Perhaps the hottest topic right now in Kansas is Education. With Sam Brownback’s cuts to school funding, it is causing teachers, students, parents, and Kansas citizens to fight back. This raises the question of what government’s role in education should be. One solution could be to take the state completely out of education, make it private, and treat it like any other service. After all the private sector, in most cases, outperforms the government. Or should capitalism be kept out of schools because it could potentially lead to unlicensed teachers, lower salaries, and a lower quality of education. I believe we should do both.
I am not an expert on education. My wife and I have three children of our own and want them to have the best possible education that will set them up for success. This is why we chose to send our kids to private school. The public schooling in our area left a lot to be desired. If you can’t afford private school, you’re left with few options. I want to change the local monopolies of government run schools and allow for innovative new schools to compete for students. Having more options should never be considered a negative. We need to put local communities back in charge of education with maximum flexibility to decide what works best for them.

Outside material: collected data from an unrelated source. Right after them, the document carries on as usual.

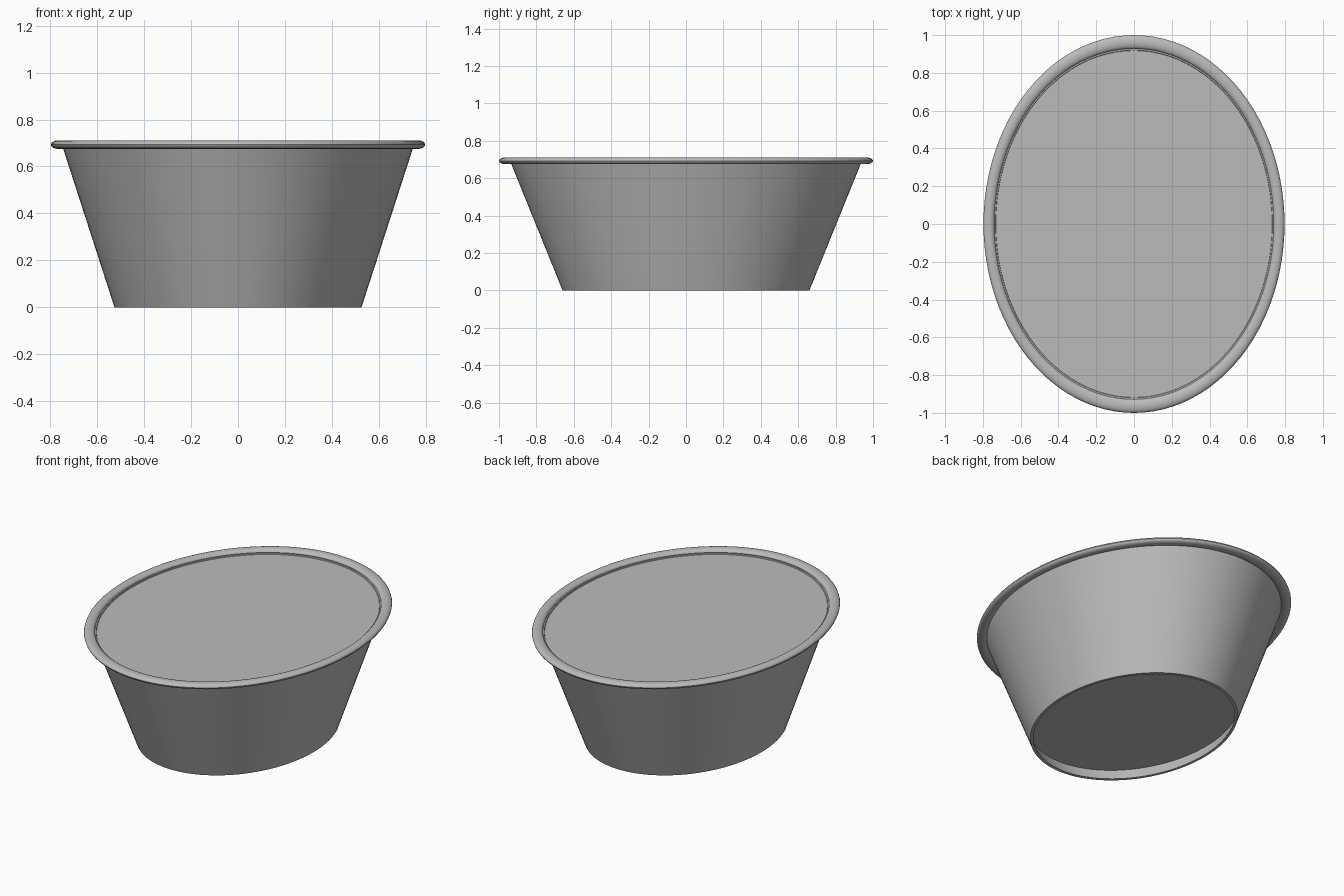
import bpy
import math

cube = bpy.data.objects.get("Cube")
if cube:
    bpy.data.objects.remove(cube)

SEGMENTS = 96
NARROW = 0.797  # width to length of the oval

grey = bpy.data.materials.new("plain grey")
grey.use_nodes = True
colour = (0.5, 0.5, 0.5, 1)
grey.diffuse_color = colour
grey.node_tree.nodes["Principled BSDF"].inputs["Base Color"].default_value = colour


def oval_lathe(name, profile, closed=False):
    """Sweep (radius, height) points round an oval; open ends get flat caps at radius > 0."""
    verts, faces = [], []
    for r, z in profile:
        for i in range(SEGMENTS):
            a = math.tau * i / SEGMENTS
            verts.append((r * NARROW * math.cos(a), r * math.sin(a), z))
    rows = len(profile)
    for k in range(rows if closed else rows - 1):
        n = (k + 1) % rows
        for i in range(SEGMENTS):
            j = (i + 1) % SEGMENTS
            faces.append([k * SEGMENTS + i, k * SEGMENTS + j, n * SEGMENTS + j, n * SEGMENTS + i])
    if not closed:
        faces.append(list(reversed(range(SEGMENTS))))
        faces.append(list(range((rows - 1) * SEGMENTS, rows * SEGMENTS)))
    mesh = bpy.data.meshes.new(name)
    mesh.from_pydata(verts, [], faces)
    mesh.materials.append(grey)
    obj = bpy.data.objects.new(name, mesh)
    bpy.context.collection.objects.link(obj)
    bpy.ops.object.select_all(action="DESELECT")
    obj.select_set(True)
    bpy.context.view_layer.objects.active = obj
    bpy.ops.object.shade_smooth_by_angle(angle=math.radians(35))
    return obj


# Flared wall, open at both ends
oval_lathe("tub_wall", [(0.66, 0), (0.94, 0.69), (0.92, 0.69), (0.64, 0)], closed=True)

# Rolled rim with a flattened round section
rim = []
for i in range(16):
    a = math.tau * i / 16
    rim.append((0.964 + 0.036 * math.cos(a), 0.693 + 0.018 * math.sin(a)))
oval_lathe("rolled_rim", rim, closed=True)

# Raised floor and the level surface of the contents
oval_lathe("raised_floor", [(0.672, 0.07), (0.679, 0.09)])
oval_lathe("contents_surface", [(0.923, 0.67), (0.929, 0.685)])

I’m a huge fan of competition. When people compete, everyone is forced to put their best foot forward in order to win. Why shouldn’t we allow private schools to compete for tax dollars? We’ve already proved that students can be taught with the tax money we’ve already collected. Let’s allocate those dollars to the individual child and let their parents decide where to spend it. When people start businesses they don’t usually do it to be the worst in their field. Being bad at something is bad for business; schools would be no different. Would you send your child to a school that gets poor reviews and hires only unqualified teachers? With public education, a lot of families have no choice; especially those in poor communities. I will fight for a student credit that gives parents flexibility in their child’s education and allows more schools to be formed. We should also keep public schooling to set the baseline.
The Kansas constitution states: “The legislature shall provide for intellectual, educational, vocational and scientific improvement by establishing and maintaining public schools, educational institutions and related activities which may be organized and changed in such manner as may be provided by law.” I think this is a great baseline and a vital service from the state. It gives the state the power to create schools for their citizens and ensure each parent can send their child to school. Public and private schools can co-exist to the benefit of each viewpoint. If you like public schools you can keep sending your children to public schools, and visa-versa. Smaller classroom sizes for public schools would be a byproduct of this as some parents elect to spend a little more money and send their kids to private school.
How should the child allotment and public schools be funded? The constitution goes on to say: “The legislature may levy a permanent tax for the use and benefit of state institutions of higher education and apportion among and appropriate the same to the several institutions…”. This gives the state the power to tax its citizens; to distribute the burden of education. The idea is that everyone benefits from a smarter society and I agree with that. However I do not agree with a property tax for collection. If you can have something taken away from you simply because you didn’t pay taxes, do you ever REALLY own it? As a Libertarian, relying on government for anything is usually a negative, especially when that something is stolen from others through taxes. The exception to that rule is sales tax. Its a voluntary tax (as long as necessities aren’t taxed) and can be avoided by those that don’t want to participate (bartering, self sufficiency, etc). As a senator I would move to slowly eliminate property taxes and replace with a sales tax. Unlike governor Brownback, I would first cut expenses and have a surplus in the budget, before I cut taxes. We should gradually move toward the elimination of property taxes, as long as we keep our schools in mind as we plan for the future.